Sinai and Grief: We wander in the desert together
In psychiatrist Elisabeth Kulber-Ross’s book “On Death and Dying,” she identifies five stages of grief that people experience after the loss of a loved one. While every person grieves in their own way, there are commonalities in the grieving process. The stages according to Ross are: denial and isolation, anger, bargaining, depression, and acceptance. Grief is not a linear process of moving from one stage to the other. Instead, as each person grieves in their own way, it is an interlocking web of feelings and emotions.
The long and painful path of grief is a journey we walk individually, but today, we are united in our mourning seeking comfort from Jewish tradition and one another. As Jews, we have been walking difficult paths together since Biblical times. We walked out of slavery together, and together we walk in mourning.
After the Israelites live through the ten plagues, they are finally allowed to leave Egypt. But this was not a clear path, instead Pharaoh sends the Egyptian army after them. They arrive at the Red Sea with the troops just behind them. They fear they will drown in the Red Sea. Sometimes our grief feels like this, it is more than we can bear. It chases us at every step, we fear we will drown in our sea of sadness and tears.
But the sea parts and the Israelites are able to cross to the safety of dry land on the other shore. In our lives, grief comes and goes like waves. We have times with it is overwhelming and moments (here and there), of relief. At times we feel like we are surround with grief, and others when we feel like we are on the other shore. As we make our way through these waves, our journey continues.

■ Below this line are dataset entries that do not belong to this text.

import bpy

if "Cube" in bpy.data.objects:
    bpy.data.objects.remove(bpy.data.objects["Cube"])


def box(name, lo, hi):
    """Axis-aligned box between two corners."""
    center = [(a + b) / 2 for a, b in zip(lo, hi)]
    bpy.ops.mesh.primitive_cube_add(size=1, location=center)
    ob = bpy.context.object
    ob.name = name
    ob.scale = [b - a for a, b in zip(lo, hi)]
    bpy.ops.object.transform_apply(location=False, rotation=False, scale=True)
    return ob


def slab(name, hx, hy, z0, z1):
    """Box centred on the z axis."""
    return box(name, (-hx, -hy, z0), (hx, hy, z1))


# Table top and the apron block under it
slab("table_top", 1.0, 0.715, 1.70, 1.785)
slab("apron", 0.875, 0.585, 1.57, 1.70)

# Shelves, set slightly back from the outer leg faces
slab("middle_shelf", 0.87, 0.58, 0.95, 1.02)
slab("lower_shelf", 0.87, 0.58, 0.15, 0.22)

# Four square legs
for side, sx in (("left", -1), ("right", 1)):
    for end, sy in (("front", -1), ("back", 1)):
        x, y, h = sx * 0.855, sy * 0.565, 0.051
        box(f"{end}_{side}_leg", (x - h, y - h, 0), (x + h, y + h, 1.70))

We think of the receiving of the Ten Commandments as an apex of the Israelites’ journey in the desert. Although Moses was the one on the mountain, all of the Israelites were part of this powerful experience of connection with the Divine. The text reads: “there was thunder and lightning, and a dense cloud upon the mountain and a very loud blast of the horn, and all the people who were in the camp trembled. Moses led the people out of the camp and they took their place at the foot of the mountain. The smoke rose like the smoke of a kiln, and the whole mountain trembled violently. The blare of the horn grew louder and louder. As Moses spoke, God answered him in thunder.”
Sinai was a holy moment that was witnessed by all of the Israel, but not all of them could really see or hear it. Some of the Israelites were consumed by their own thoughts, their anxieties and fear. The trauma and loss they experienced as slaves and leaving Egypt was so present for some, that they couldn’t fully engage in what was going on around them. They were not in the right place to celebrate the wonderment of revelation at Sinai.
We know moments like this, when we have wanted to engage with what was happening around us, but were so immersed in our sadness we were simply unable to find joy. We can feel overwhelmed by the mountain of our loss even being around other people’s joy can feel painful.
Grief can be all consuming making it difficult to see anything else that is happening around us.
In the rabbis’ version of Sinai God literally holds the mountain over the Israelites’ heads and threatens to bury them if they do not accept the Torah. This image is theological disturbing, but I share it with you today, for the metaphor it provides us about grief. Perhaps in your process there have been moments when you have felt like you are under a mountain and there are times when you have wondered if you will ever be able to get out from under the weight of it.
Yet somehow we manage to keep moving forward. Painful as it can be, we continue walking through the desert step by step. We wander in our grief together, yet each of us on our own path.
Today, we feel the pain of our losses more acutely. Whether our loved one left us very recently, or many years ago. We remember their laugh, the food they used to make, their sense of humor, their voice, their smell, their hugs and the special things that made them, them.
We wish we had more time with them. To give one more hug or hear them laugh once more. To say all of the things we need to say to them, once more. There is pain in knowing we will never hear their voice again.
We miss being able to talk to them. To tell them about our day, to speak to them in a time of need or to share a funny story. These relationships were central to our lives. They were the people who helped us connect with the deepest parts of ourselves and gave our life purpose.
We are wandering in the desert without them. Perhaps today offers us some comfort, like the Israelites felt when God provided them food, water, sustenance in the desert.
We know our loved ones are gone, but they are still with us. They live on in the names we give the next generations, in the stories we tell and the memories we share. We do everything we can to keep their memories alive.
There is comfort in knowing that their stories will continue. Even today the stories of our ancient Israelite ancestors are with us, right next to every story we share of a beloved grandparent, parent, a wife or husband, a child, a friend.
Yes our loved ones are gone, but their stories and our memories of them live on.
We all wander in the desert, on our own path, walking at our own pace and remembering our loved ones.
We love them and we miss them.
The Israelites wandered in the desert, we wander too.
We walk alone and also we walk together collectively experiencing our grief.
We fear we will drown, we can’t see what is around us and we feel the mountain of grief.
Yet we keep walking one day at a time, step by stepWe help each other to march forward.
Like the Israelites, we too, journey through the desert together
We keep alive the memories of those who started this journey, whose hopes and dreams continue in us. They are in our thoughts and hearts today and every day.
I invite you now to take a private moment for your loved ones that you are remembering today.